The built environment has an impact on the way we live our lives — and on the way we interact with and experience the natural environment. Biophilic design is relatively new to the mainstream, but the concept has been around for a long time. We are inherently drawn to nature. We thrive when surrounded by natural wood and stone, when we breathe fresh air, when we experience the bounty of the soil, and when water is abundant and pure. We think better. We feel better. We interact better. We perform better. Biophilic design provides a framework to understand what we already know — that the built environment is at its best when it blends seamlessly with the natural environment.
Our goal with every project is to generate as much renewable energy as we can while conserving resources wherever possible. With public incentives and competitive pricing, achieving these results does not have to come at a premium. In fact, sustainable features can reduce costs over the long run by improving efficiency and reducing operating expenses. And there is growing demand for these forward-looking projects. This demand creates multigenerational returns through increased rents and reduced vacancy over many decades by differentiating a project in the market.
“For hundreds of years, we have mined resources from our planet with little to no consideration for the vibrancy of life. Our focus is on shifting toward a regenerative model. Sustainability is not enough. Our primary goal is to develop projects that generate more energy than we use, that rebuild soil, that filter and purify rainwater, while creating new jobs and infusing investment into the communities where we work.”

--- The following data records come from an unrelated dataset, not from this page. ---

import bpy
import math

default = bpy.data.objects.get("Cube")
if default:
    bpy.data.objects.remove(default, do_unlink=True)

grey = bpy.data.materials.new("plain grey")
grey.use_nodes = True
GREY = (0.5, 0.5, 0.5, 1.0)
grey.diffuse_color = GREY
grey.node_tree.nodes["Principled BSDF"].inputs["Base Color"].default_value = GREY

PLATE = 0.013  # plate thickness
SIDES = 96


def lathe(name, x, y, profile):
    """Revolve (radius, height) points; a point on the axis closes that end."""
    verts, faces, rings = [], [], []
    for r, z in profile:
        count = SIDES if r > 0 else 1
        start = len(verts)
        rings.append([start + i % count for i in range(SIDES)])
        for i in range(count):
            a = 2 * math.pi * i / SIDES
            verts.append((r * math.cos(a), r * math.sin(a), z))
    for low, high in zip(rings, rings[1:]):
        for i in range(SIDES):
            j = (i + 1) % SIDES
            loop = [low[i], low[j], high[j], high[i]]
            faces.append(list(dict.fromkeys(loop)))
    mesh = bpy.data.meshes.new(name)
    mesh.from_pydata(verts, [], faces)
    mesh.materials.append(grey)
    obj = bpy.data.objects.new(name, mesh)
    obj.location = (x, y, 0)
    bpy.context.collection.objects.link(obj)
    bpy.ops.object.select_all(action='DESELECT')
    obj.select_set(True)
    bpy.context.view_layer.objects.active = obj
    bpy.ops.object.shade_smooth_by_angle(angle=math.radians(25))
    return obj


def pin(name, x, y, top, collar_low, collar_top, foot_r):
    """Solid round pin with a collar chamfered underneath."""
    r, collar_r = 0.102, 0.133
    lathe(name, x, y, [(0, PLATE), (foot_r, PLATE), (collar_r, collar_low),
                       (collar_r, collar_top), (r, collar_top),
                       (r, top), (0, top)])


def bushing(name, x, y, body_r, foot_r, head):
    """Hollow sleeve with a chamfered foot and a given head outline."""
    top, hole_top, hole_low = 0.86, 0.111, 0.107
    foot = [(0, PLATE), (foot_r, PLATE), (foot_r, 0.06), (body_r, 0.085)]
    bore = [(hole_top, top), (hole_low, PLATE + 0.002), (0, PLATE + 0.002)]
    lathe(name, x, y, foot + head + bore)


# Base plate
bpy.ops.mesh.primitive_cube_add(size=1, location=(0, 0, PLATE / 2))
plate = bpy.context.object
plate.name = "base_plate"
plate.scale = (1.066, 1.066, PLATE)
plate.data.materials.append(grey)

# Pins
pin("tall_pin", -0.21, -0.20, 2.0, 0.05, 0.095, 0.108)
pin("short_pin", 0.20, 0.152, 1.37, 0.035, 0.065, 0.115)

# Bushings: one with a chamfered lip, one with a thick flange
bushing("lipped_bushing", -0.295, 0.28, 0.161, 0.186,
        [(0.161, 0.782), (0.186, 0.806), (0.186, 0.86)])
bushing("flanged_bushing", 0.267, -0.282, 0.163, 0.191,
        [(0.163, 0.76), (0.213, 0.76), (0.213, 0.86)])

Founder and CEO
West Village is a residential neighborhood located adjacent to the core campus of the University of California, Davis. This 1,980-unit student and faculty housing campus is the largest net-zero energy community in the United States. The sustainable design of the campus reduces reliance on cars, limits energy consumption, enables energy production, and contributes to a healthy environment. A network of open spaces, parks, gardens, pathways, and courtyards provides the attributes and character of traditional biophilic design. The $400 million project was made possible by an innovative public-private partnership; it is supported with nearly $7.5 million in federal and state grants to study net-zero energy systems. Energy-efficiency measures have reduced projected energy demand by approximately 50 percent compared to current building-code requirements. Renewable energy will meet the remaining energy needs on an annual basis. For residents, down-to-earth design meets advanced technology with web and smartphone applications for monitoring energy use and saving electricity.